**Entries shown:**

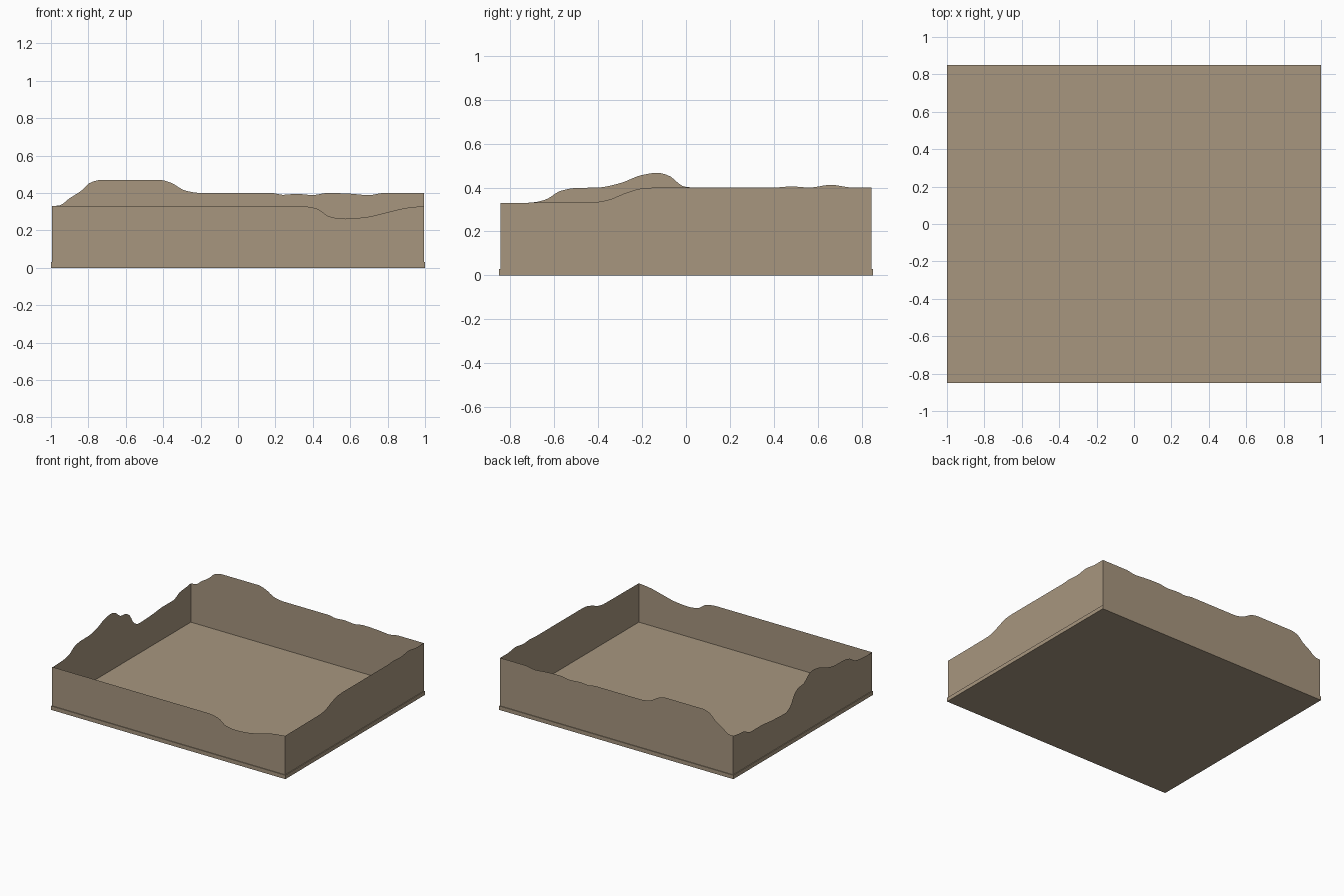
import bpy, bmesh

if "Cube" in bpy.data.objects:
    bpy.data.objects.remove(bpy.data.objects["Cube"])

mat = bpy.data.materials.new("tan board")
mat.diffuse_color = (0.386, 0.305, 0.212, 1)
mat.use_nodes = True
mat.node_tree.nodes["Principled BSDF"].inputs["Base Color"].default_value = mat.diffuse_color


def make(name, bm):
    mesh = bpy.data.meshes.new(name)
    bm.to_mesh(mesh)
    bm.free()
    mesh.materials.append(mat)
    ob = bpy.data.objects.new(name, mesh)
    bpy.context.collection.objects.link(ob)
    return ob


def height(profile, t):
    """Smooth (monotone) interpolation of the (position, height) profile."""
    n = len(profile)

    def sec(i):
        return (profile[i + 1][1] - profile[i][1]) / (profile[i + 1][0] - profile[i][0])

    def tangent(i):
        if i == 0 or i == n - 1:
            return sec(min(i, n - 2))
        a, b = sec(i - 1), sec(i)
        return 0 if a * b <= 0 else 2 * a * b / (a + b)

    i = next((k for k in range(n - 1) if t <= profile[k + 1][0]), n - 2)
    (x0, z0), (x1, z1) = profile[i], profile[i + 1]
    h = x1 - x0
    s = min(1, max(0, (t - x0) / h))
    return ((2*s**3 - 3*s**2 + 1) * z0 + (s**3 - 2*s**2 + s) * h * tangent(i)
            + (3*s**2 - 2*s**3) * z1 + (s**3 - s**2) * h * tangent(i + 1))


def wall(name, profile, place, flip, steps=100):
    """Thin sheet with a wavy top edge standing on the base."""
    bm = bmesh.new()
    a, b = profile[0][0], profile[-1][0]
    cols = []
    for k in range(steps + 1):
        t = a + (b - a) * k / steps
        cols.append([bm.verts.new((*place(t), z)) for z in (0.03, height(profile, t))])
    for p, q in zip(cols, cols[1:]):
        f = [p[0], q[0], q[1], p[1]]
        bm.faces.new(f[::-1] if flip else f)
    return make(name, bm)


# base slab
bm = bmesh.new()
bmesh.ops.create_cube(bm, size=1)
for v in bm.verts:
    v.co = (v.co.x * 2, v.co.y * 1.702, (v.co.z + 0.5) * 0.03)
make("base_slab", bm)

# four terrain-edge walls
X, Y = 0.994, 0.845
front = [(-X, .33), (.33, .33), (.42, .317), (.49, .273), (.57, .262), (.68, .27),
         (.8, .297), (.9, .32), (X, .33)]
back = [(-X, .33), (-.955, .333), (-.9, .372), (-.84, .41), (-.79, .455), (-.73, .47),
        (-.42, .47), (-.36, .455), (-.28, .412), (-.2, .40), (.18, .40), (.24, .39),
        (.31, .395), (.4, .389), (.48, .40), (.6, .396), (.7, .388), (.78, .40), (X, .40)]
right = [(-Y, .33), (-.42, .333), (-.35, .345), (-.28, .373), (-.2, .396), (-.12, .40),
         (.4, .40), (.48, .405), (.56, .40), (.66, .412), (.76, .40), (Y, .40)]
left = [(-Y, .325), (-.7, .332), (-.64, .345), (-.57, .385), (-.5, .398), (-.4, .40),
        (-.3, .42), (-.2, .457), (-.13, .467), (-.08, .455), (-.01, .405), (.05, .397),
        (.1, .365), (.15, .29), (.21, .262), (.37, .268), (.51, .28), (.63, .28),
        (.72, .315), (.78, .32), (Y, .33)]
wall("front_wall", front, lambda t: (t, -Y), False)
wall("back_wall", back, lambda t: (t, Y), True)
wall("right_wall", right, lambda t: (X, t), False)
wall("left_wall", left, lambda t: (-X, t), True)
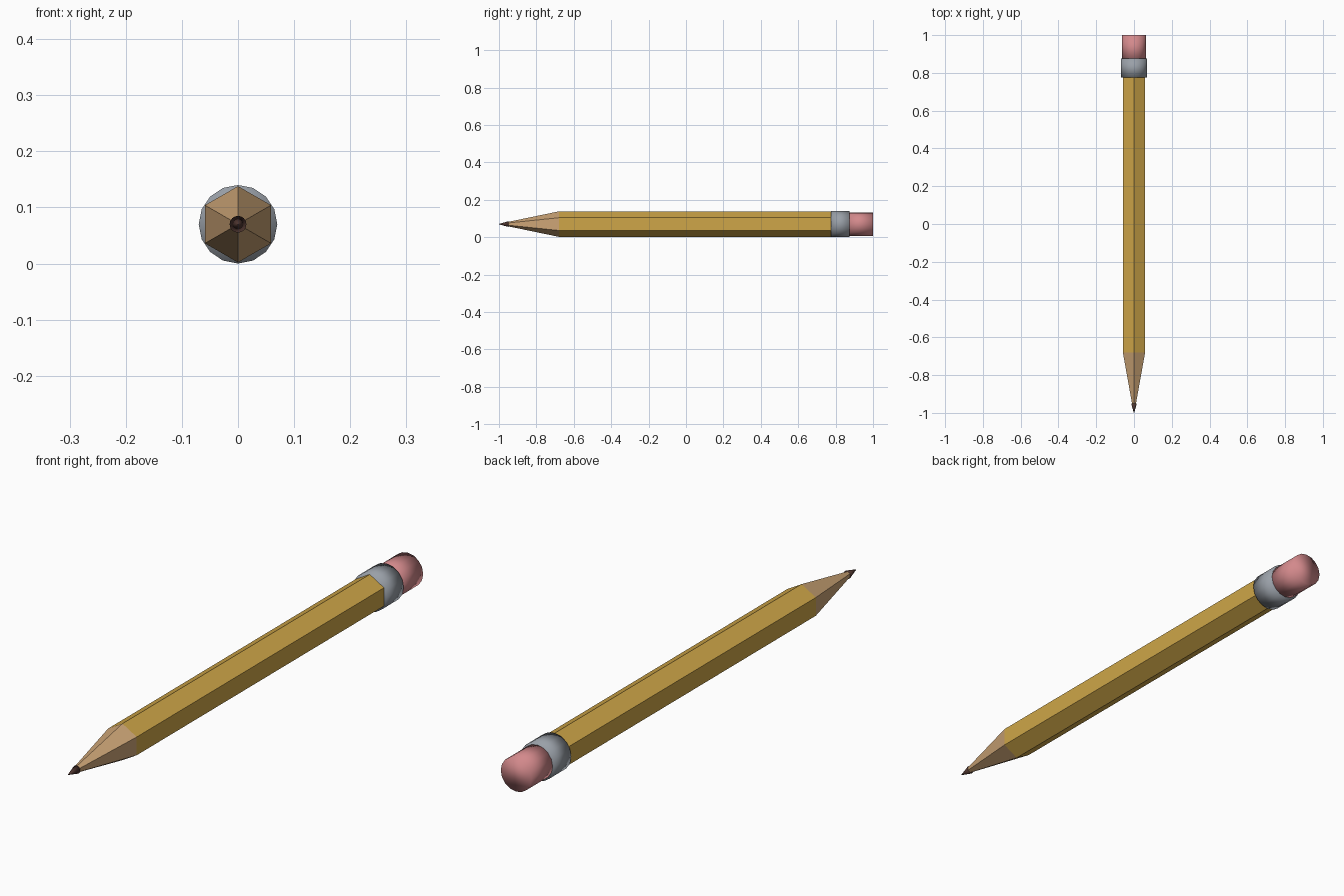
import bpy
import bmesh
from math import sin, cos, tau

CENTRE_Z = 0.07

old = bpy.data.objects.get("Cube")
if old:
    bpy.data.objects.remove(old, do_unlink=True)


def material(name, rgb):
    mat = bpy.data.materials.new(name)
    mat.use_nodes = True
    colour = (*rgb, 1.0)
    mat.diffuse_color = colour
    mat.node_tree.nodes["Principled BSDF"].inputs["Base Color"].default_value = colour
    return mat


yellow = material("yellow paint", (0.62, 0.38, 0.065))
wood = material("bare wood", (0.60, 0.37, 0.18))
graphite = material("dark lead", (0.075, 0.035, 0.028))
metal = material("grey metal", (0.32, 0.35, 0.39))
pink = material("pink rubber", (0.65, 0.25, 0.26))


def prism(name, sides, profile, mats, smooth=False):
    """Closed solid along y: profile is (y, radius), one material per span."""
    bm = bmesh.new()
    rings = []
    for y, r in profile:
        rings.append([bm.verts.new((r * sin(tau * i / sides), y, r * cos(tau * i / sides)))
                      for i in range(sides)])
    for span, (a, b) in enumerate(zip(rings, rings[1:])):
        for i in range(sides):
            j = (i + 1) % sides
            bm.faces.new((a[i], a[j], b[j], b[i])).material_index = span
    bm.faces.new(rings[0])
    bm.faces.new(rings[-1]).material_index = len(mats) - 1
    bmesh.ops.recalc_face_normals(bm, faces=bm.faces)
    for face in bm.faces:
        face.smooth = smooth
    mesh = bpy.data.meshes.new(name)
    bm.to_mesh(mesh)
    bm.free()
    for mat in mats:
        mesh.materials.append(mat)
    obj = bpy.data.objects.new(name, mesh)
    obj.location.z = CENTRE_Z
    bpy.context.collection.objects.link(obj)
    return obj


# Hexagonal shaft with its sharpened wooden end
prism("shaft", 6, [(-0.97, 0.008), (-0.68, 0.068), (0.79, 0.068)], [wood, yellow])

# Writing point
prism("lead", 16, [(-1.0, 0.001), (-0.95, 0.015)], [graphite], smooth=True)

# Metal band and rubber end
prism("ferrule", 16, [(0.775, 0.07), (0.875, 0.07)], [metal], smooth=True)
prism("eraser", 16, [(0.86, 0.063), (1.0, 0.063)], [pink], smooth=True)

**What to do:**
All lines above from the one containing "a, b = sec(i - 1), sec(i)" to the one containing "(.8, .297), (.9, .32), (X, .33)]" must be repeated exactly, both lines included, and no others.

**Answer to the problem:**
        a, b = sec(i - 1), sec(i)
        return 0 if a * b <= 0 else 2 * a * b / (a + b)

    i = next((k for k in range(n - 1) if t <= profile[k + 1][0]), n - 2)
    (x0, z0), (x1, z1) = profile[i], profile[i + 1]
    h = x1 - x0
    s = min(1, max(0, (t - x0) / h))
    return ((2*s**3 - 3*s**2 + 1) * z0 + (s**3 - 2*s**2 + s) * h * tangent(i)
            + (3*s**2 - 2*s**3) * z1 + (s**3 - s**2) * h * tangent(i + 1))


def wall(name, profile, place, flip, steps=100):
    """Thin sheet with a wavy top edge standing on the base."""
    bm = bmesh.new()
    a, b = profile[0][0], profile[-1][0]
    cols = []
    for k in range(steps + 1):
        t = a + (b - a) * k / steps
        cols.append([bm.verts.new((*place(t), z)) for z in (0.03, height(profile, t))])
    for p, q in zip(cols, cols[1:]):
        f = [p[0], q[0], q[1], p[1]]
        bm.faces.new(f[::-1] if flip else f)
    return make(name, bm)


# base slab
bm = bmesh.new()
bmesh.ops.create_cube(bm, size=1)
for v in bm.verts:
    v.co = (v.co.x * 2, v.co.y * 1.702, (v.co.z + 0.5) * 0.03)
make("base_slab", bm)

# four terrain-edge walls
X, Y = 0.994, 0.845
front = [(-X, .33), (.33, .33), (.42, .317), (.49, .273), (.57, .262), (.68, .27),
         (.8, .297), (.9, .32), (X, .33)]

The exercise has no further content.